— Description of the task —
Please find every line below that includes "spine" and report how many there are. Nothing else is needed.

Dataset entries
BEGIN

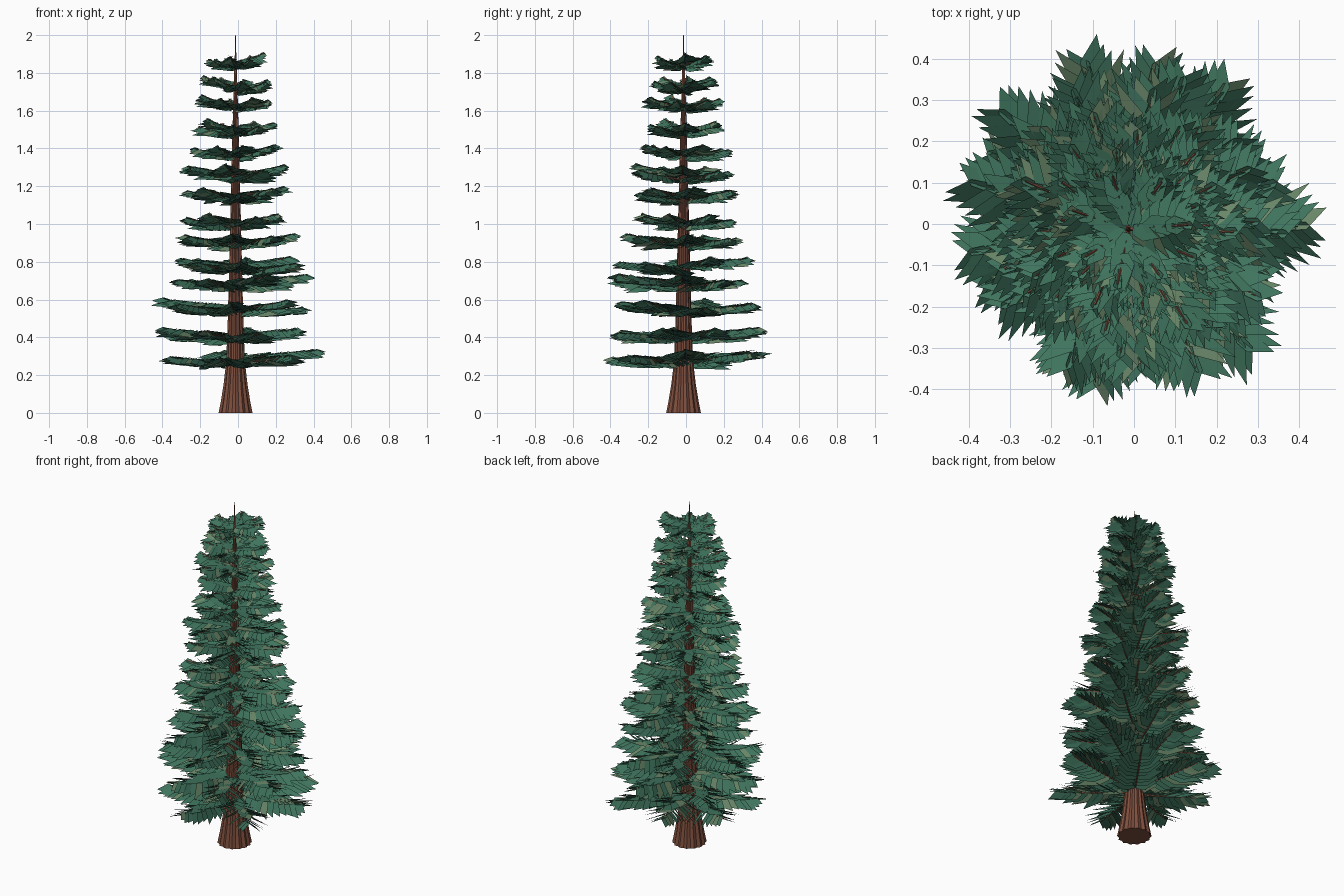
import bpy, bmesh, math, random
from mathutils import Vector, Matrix

if "Cube" in bpy.data.objects:
    bpy.data.objects.remove(bpy.data.objects["Cube"])

random.seed(5)
CX, CY = -0.013, -0.013      # trunk axis


def material(name, rgb):
    m = bpy.data.materials.new(name)
    m.diffuse_color = (*rgb, 1)
    m.use_nodes = True
    m.node_tree.nodes["Principled BSDF"].inputs["Base Color"].default_value = m.diffuse_color
    return m


bark = material("bark_brown", (0.21, 0.077, 0.047))
twig_brown = material("twig_brown", (0.21, 0.077, 0.047))
needle = material("needle_green", (0.05, 0.175, 0.112))
young = material("young_needle_green", (0.14, 0.24, 0.14))


def finish(bm, name, mats):
    me = bpy.data.meshes.new(name)
    bm.to_mesh(me)
    bm.free()
    for m in mats:
        me.materials.append(m)
    ob = bpy.data.objects.new(name, me)
    bpy.context.collection.objects.link(ob)
    return ob


def tube(bm, rings):
    """Skin a list of vertex rings and cap both ends."""
    n = len(rings[0])
    for a, b in zip(rings, rings[1:]):
        for i in range(n):
            j = (i + 1) % n
            bm.faces.new((a[i], a[j], b[j], b[i]))
    bm.faces.new(rings[0][::-1])
    bm.faces.new(rings[-1])


# Fluted trunk: tapered profile with alternating ridges and grooves
bm = bmesh.new()
profile = [(0, .092), (.06, .08), (.15, .065), (.27, .051), (.5, .042),
           (.9, .032), (1.3, .022), (1.7, .011), (1.9, .004), (2.0, .0015)]
rings = []
for z, r in profile:
    ring = []
    for i in range(28):
        a = math.tau * i / 28
        rr = r * (1.0 if i % 2 else 0.9)
        ring.append(bm.verts.new((CX + rr * math.cos(a), CY + rr * math.sin(a), z)))
    rings.append(ring)
tube(bm, rings)
finish(bm, "trunk", [bark])


def leaflet(bm, base, along, flat, length, width):
    """Pointed blade, widest near its root; a few are a lighter green."""
    pts = (base - flat * width * .5, base + along * length * .35 - flat * width,
           base + along * length, base + along * length * .35 + flat * width,
           base + flat * width * .5)
    f = bm.faces.new([bm.verts.new(p) for p in pts])
    f.normal_update()
    if f.normal.z < 0:
        f.normal_flip()
    f.material_index = 1 if random.random() < .16 else 0


def frond(leaves, twigs, z, ang, length, rise):
    """One branch: a thin twig, two rows of side leaflets and a top row."""
    roll = Matrix.Rotation(random.uniform(-.15, .15), 4, 'X')
    place = Matrix.Translation((CX, CY, z)) @ Matrix.Rotation(ang, 4, 'Z') @ roll
    rot = place.to_3x3()
    half = .05 + .17 * length
    width = .016 + .034 * length

    def spine(t):
        return Vector((t * length, 0, rise * (.3 * t + .7 * t * t)))

    # twig
    rings = []
    for t in (0, .5, .9):
        r = (.0075 if length > .2 else .005) * (1 - t * .6)
        c = spine(t)
        rings.append([twigs.verts.new(place @ (c + Vector((0, r * math.cos(k), r * math.sin(k)))))
                      for k in (0, math.pi / 2, math.pi, 3 * math.pi / 2)])
    tube(twigs, rings)

    # side rows, each blade steeply tilted with its outer edge raised
    n = 8 + int(length * 12)
    for i in range(n):
        s = i / (n - 1)
        t = .06 + .76 * s
        sweep = math.radians(70 - 46 * s)
        size = half * (.65 + .75 * math.sin(math.pi * min(1, .15 + .75 * s)))
        size = min(size, (1.02 - t) * length / max(.2, math.cos(sweep)))
        for side in (-1, 1):
            lift = random.uniform(-.16, .06)
            along = Vector((math.cos(sweep), side * math.sin(sweep), lift)).normalized()
            across = Vector((-math.sin(sweep), side * math.cos(sweep),
                             random.uniform(-1.0, -.55))).normalized()
            leaflet(leaves, place @ spine(t), rot @ along, rot @ across,
                    size * random.uniform(.88, 1.1), width)

    # top row lying forward over the twig
    m = 3 + int(length * 8)
    for i in range(m):
        t = .06 + .5 * i / (m - 1)
        yaw = random.uniform(-.35, .35)
        along = Vector((math.cos(yaw), math.sin(yaw), .15)).normalized()
        across = Vector((-math.sin(yaw), math.cos(yaw), 0))
        leaflet(leaves, place @ (spine(t) + Vector((0, 0, .008))), rot @ along, rot @ across,
                min(half * 1.1, (1 - t) * length), width * 1.1)


# Tiers: height, then reach towards +x, +y, -x, -y
tiers = [(.275, .45, .46, .44, .46), (.40, .38, .43, .45, .39), (.54, .41, .40, .46, .37),
         (.67, .40, .32, .35, .42), (.765, .36, .36, .34, .38), (.89, .32, .31, .35, .36),
         (1.0, .25, .27, .32, .28), (1.13, .26, .30, .31, .28), (1.25, .27, .25, .31, .30),
         (1.36, .23, .26, .24, .24), (1.485, .20, .20, .23, .20), (1.61, .19, .20, .23, .23),
         (1.715, .17, .16, .19, .19), (1.84, .145, .145, .165, .16)]

for k, (z, *reach) in enumerate(tiers):
    leaves, twigs = bmesh.new(), bmesh.new()
    count = 7
    start = math.tau / count * (k * .618)
    for i in range(count):
        a = start + math.tau * i / count + random.uniform(-.12, .12)
        c, s = math.cos(a), math.sin(a)
        rx = reach[0] if c > 0 else reach[2]
        ry = reach[1] if s > 0 else reach[3]
        length = (rx * c * c + ry * s * s) * random.uniform(.94, 1.05)
        length -= CX * c + CY * s
        frond(leaves, twigs, z + random.uniform(-.02, .02), a, length,
              random.uniform(.025, .045) + .002 * k)
    finish(leaves, f"foliage_tier_{k + 1}", [needle, young])
    finish(twigs, f"twigs_tier_{k + 1}", [twig_brown])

END

— Answer —
4